[Data excerpts]
________________________

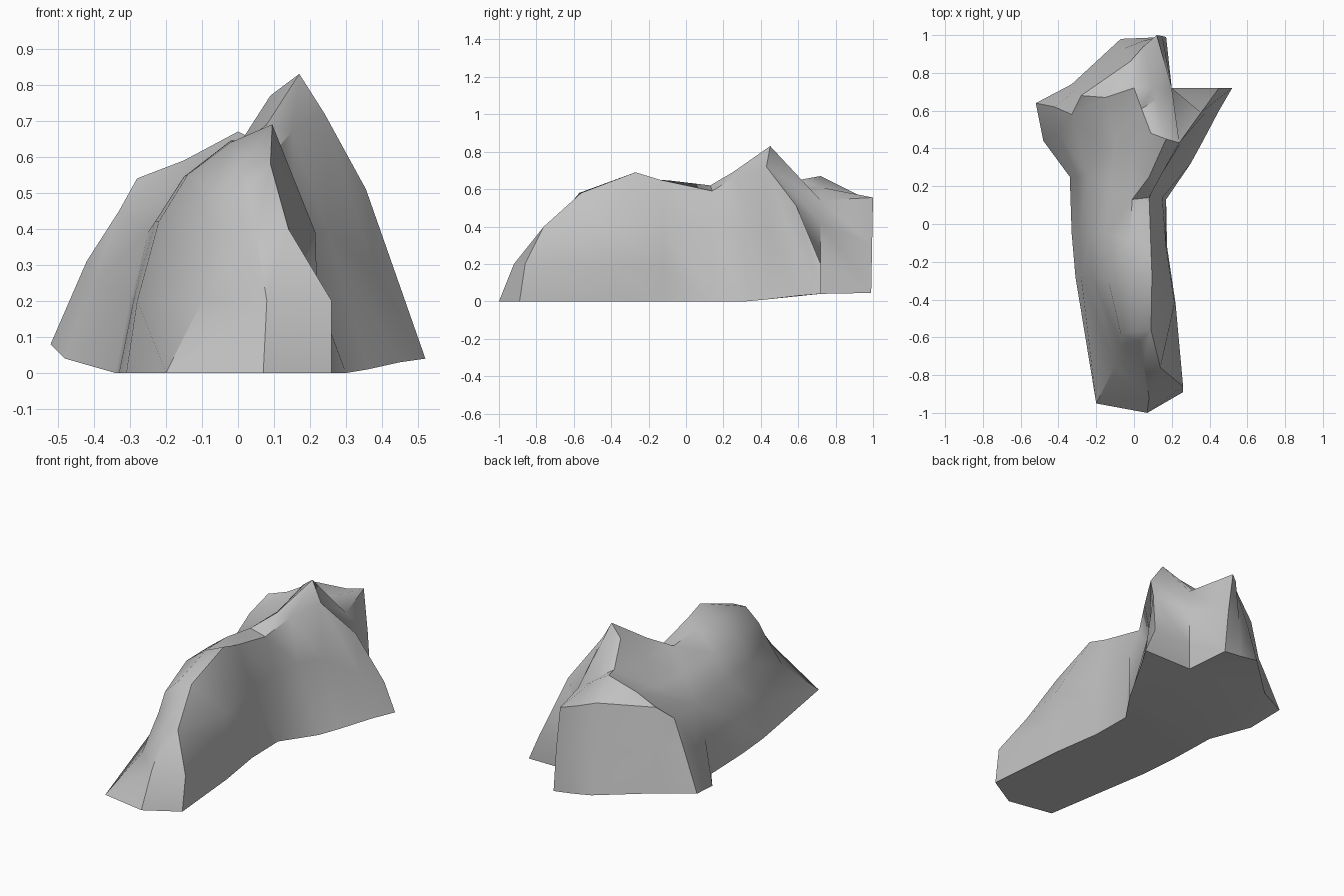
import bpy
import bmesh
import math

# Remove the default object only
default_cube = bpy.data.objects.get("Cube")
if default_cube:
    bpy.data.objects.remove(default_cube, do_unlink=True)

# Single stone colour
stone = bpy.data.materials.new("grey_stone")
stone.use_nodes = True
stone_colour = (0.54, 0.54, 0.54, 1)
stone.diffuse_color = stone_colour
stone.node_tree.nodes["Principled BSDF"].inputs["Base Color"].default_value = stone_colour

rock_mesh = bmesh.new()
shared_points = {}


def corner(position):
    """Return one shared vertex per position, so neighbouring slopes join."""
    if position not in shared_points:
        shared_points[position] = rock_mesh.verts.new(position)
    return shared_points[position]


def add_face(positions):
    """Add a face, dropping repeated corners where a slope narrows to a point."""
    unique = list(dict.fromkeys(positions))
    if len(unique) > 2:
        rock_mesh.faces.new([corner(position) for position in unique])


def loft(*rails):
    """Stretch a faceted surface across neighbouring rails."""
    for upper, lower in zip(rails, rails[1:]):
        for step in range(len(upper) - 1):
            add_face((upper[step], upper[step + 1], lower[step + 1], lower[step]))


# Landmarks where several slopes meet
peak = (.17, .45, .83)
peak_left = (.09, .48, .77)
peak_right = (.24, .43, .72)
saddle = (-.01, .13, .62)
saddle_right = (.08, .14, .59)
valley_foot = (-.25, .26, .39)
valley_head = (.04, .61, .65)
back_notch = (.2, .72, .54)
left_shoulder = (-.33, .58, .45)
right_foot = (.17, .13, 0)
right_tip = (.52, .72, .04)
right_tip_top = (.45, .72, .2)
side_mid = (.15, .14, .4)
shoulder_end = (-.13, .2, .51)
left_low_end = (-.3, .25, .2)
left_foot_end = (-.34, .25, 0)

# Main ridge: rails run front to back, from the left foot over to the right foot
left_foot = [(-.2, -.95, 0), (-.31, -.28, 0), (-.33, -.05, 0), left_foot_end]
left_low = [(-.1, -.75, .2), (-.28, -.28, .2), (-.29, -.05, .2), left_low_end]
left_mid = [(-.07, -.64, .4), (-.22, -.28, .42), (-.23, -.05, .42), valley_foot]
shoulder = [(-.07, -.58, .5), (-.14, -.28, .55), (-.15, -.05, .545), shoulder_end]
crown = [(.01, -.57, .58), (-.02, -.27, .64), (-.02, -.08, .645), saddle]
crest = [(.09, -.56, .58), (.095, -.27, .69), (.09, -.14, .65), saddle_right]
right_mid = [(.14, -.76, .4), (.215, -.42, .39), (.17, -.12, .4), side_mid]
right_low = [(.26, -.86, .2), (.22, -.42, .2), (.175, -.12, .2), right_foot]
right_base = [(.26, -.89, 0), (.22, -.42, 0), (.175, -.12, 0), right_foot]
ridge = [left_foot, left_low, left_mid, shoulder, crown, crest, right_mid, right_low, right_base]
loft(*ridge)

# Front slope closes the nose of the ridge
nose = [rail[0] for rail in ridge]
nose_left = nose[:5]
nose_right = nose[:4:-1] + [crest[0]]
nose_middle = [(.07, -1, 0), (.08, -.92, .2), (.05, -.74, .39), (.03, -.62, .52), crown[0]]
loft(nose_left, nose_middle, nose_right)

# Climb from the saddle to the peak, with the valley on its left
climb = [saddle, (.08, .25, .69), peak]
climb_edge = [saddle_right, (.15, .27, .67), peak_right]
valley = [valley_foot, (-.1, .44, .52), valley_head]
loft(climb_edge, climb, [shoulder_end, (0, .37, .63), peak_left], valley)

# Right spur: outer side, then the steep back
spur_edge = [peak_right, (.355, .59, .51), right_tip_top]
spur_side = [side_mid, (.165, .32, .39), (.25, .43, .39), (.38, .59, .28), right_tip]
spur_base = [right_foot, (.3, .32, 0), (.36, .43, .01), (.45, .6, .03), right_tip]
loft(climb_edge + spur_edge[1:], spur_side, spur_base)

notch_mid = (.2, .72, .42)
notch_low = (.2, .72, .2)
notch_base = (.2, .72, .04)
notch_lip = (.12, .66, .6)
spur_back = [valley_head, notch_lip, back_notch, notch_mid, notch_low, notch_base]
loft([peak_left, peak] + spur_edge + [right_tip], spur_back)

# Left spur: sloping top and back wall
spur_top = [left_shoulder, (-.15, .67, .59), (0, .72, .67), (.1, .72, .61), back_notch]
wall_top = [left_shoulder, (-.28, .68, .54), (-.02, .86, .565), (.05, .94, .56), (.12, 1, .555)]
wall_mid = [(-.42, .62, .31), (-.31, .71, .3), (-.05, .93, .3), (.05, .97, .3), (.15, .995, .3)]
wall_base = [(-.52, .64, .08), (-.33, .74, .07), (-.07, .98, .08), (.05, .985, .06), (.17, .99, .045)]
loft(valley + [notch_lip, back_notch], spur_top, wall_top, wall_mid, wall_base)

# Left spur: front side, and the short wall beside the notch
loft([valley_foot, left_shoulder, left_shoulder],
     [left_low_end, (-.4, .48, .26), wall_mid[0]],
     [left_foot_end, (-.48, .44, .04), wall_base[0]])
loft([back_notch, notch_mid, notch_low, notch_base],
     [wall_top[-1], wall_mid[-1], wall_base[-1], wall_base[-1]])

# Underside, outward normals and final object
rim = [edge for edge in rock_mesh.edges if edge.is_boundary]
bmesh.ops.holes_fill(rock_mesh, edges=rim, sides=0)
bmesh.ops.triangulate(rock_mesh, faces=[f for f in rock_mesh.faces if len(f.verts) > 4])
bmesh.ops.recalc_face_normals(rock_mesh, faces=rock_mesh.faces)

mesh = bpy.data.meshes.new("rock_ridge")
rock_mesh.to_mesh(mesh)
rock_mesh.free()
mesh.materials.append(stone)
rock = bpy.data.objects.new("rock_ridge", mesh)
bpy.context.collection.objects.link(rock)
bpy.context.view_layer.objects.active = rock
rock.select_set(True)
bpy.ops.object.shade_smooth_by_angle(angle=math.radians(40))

________________________

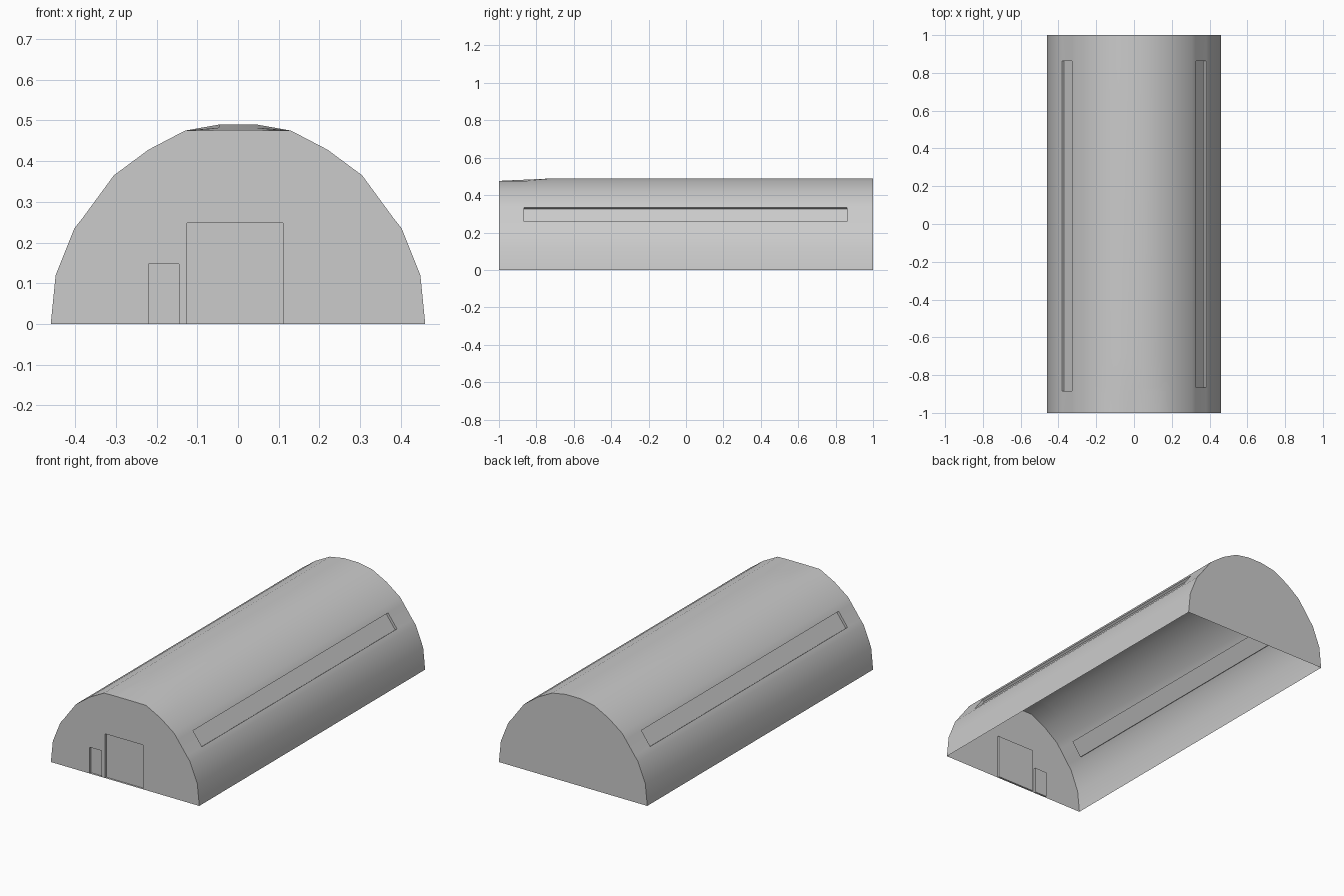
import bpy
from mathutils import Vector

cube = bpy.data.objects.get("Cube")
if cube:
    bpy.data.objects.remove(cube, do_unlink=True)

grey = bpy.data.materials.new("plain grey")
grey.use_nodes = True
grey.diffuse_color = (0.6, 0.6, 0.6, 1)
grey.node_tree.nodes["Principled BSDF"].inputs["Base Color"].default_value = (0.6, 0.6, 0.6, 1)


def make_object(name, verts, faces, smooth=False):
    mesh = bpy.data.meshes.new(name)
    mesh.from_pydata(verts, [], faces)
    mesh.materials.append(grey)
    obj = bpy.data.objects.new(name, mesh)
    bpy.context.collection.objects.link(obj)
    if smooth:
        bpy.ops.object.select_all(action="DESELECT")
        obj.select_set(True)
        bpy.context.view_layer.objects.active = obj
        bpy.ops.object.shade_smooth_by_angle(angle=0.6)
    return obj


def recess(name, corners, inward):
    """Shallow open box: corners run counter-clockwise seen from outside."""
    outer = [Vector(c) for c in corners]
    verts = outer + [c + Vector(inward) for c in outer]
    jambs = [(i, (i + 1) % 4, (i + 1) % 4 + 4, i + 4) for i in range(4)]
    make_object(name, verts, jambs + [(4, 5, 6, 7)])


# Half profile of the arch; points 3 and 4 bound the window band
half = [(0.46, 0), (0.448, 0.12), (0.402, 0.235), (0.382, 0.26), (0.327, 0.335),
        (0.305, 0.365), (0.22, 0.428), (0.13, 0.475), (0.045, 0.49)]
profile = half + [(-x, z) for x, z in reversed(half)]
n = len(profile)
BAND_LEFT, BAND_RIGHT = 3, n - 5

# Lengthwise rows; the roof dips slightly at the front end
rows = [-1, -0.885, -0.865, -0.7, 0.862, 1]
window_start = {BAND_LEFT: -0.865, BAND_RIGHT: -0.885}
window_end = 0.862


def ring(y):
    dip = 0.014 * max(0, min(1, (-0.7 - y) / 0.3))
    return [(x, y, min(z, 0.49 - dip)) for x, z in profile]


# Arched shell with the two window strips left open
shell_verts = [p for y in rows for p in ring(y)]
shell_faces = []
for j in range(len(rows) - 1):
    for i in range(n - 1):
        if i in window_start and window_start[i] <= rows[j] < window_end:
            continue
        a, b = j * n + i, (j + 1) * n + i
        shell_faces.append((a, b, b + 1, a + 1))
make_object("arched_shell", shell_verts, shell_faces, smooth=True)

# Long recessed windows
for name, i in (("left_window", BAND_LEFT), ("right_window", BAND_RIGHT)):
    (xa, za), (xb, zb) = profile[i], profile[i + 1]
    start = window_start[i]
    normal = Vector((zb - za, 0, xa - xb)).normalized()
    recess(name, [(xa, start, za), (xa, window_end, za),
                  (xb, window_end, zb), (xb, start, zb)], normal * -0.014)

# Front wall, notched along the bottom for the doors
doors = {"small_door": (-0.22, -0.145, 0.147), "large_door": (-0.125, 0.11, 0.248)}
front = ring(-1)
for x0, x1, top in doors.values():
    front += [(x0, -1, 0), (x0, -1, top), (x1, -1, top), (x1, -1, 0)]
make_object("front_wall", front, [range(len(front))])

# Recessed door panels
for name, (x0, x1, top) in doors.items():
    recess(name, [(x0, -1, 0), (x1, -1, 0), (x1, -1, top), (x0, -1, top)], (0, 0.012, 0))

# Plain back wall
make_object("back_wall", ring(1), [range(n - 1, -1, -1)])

________________________

# Problem to work on
The lines above from the one with "grey.use_nodes = True" through the one with "bpy.context.view_layer.objects.active = obj" are to be duplicated exactly, ends included, with nothing added.

# Response for this exercise
grey.use_nodes = True
grey.diffuse_color = (0.6, 0.6, 0.6, 1)
grey.node_tree.nodes["Principled BSDF"].inputs["Base Color"].default_value = (0.6, 0.6, 0.6, 1)


def make_object(name, verts, faces, smooth=False):
    mesh = bpy.data.meshes.new(name)
    mesh.from_pydata(verts, [], faces)
    mesh.materials.append(grey)
    obj = bpy.data.objects.new(name, mesh)
    bpy.context.collection.objects.link(obj)
    if smooth:
        bpy.ops.object.select_all(action="DESELECT")
        obj.select_set(True)
        bpy.context.view_layer.objects.active = obj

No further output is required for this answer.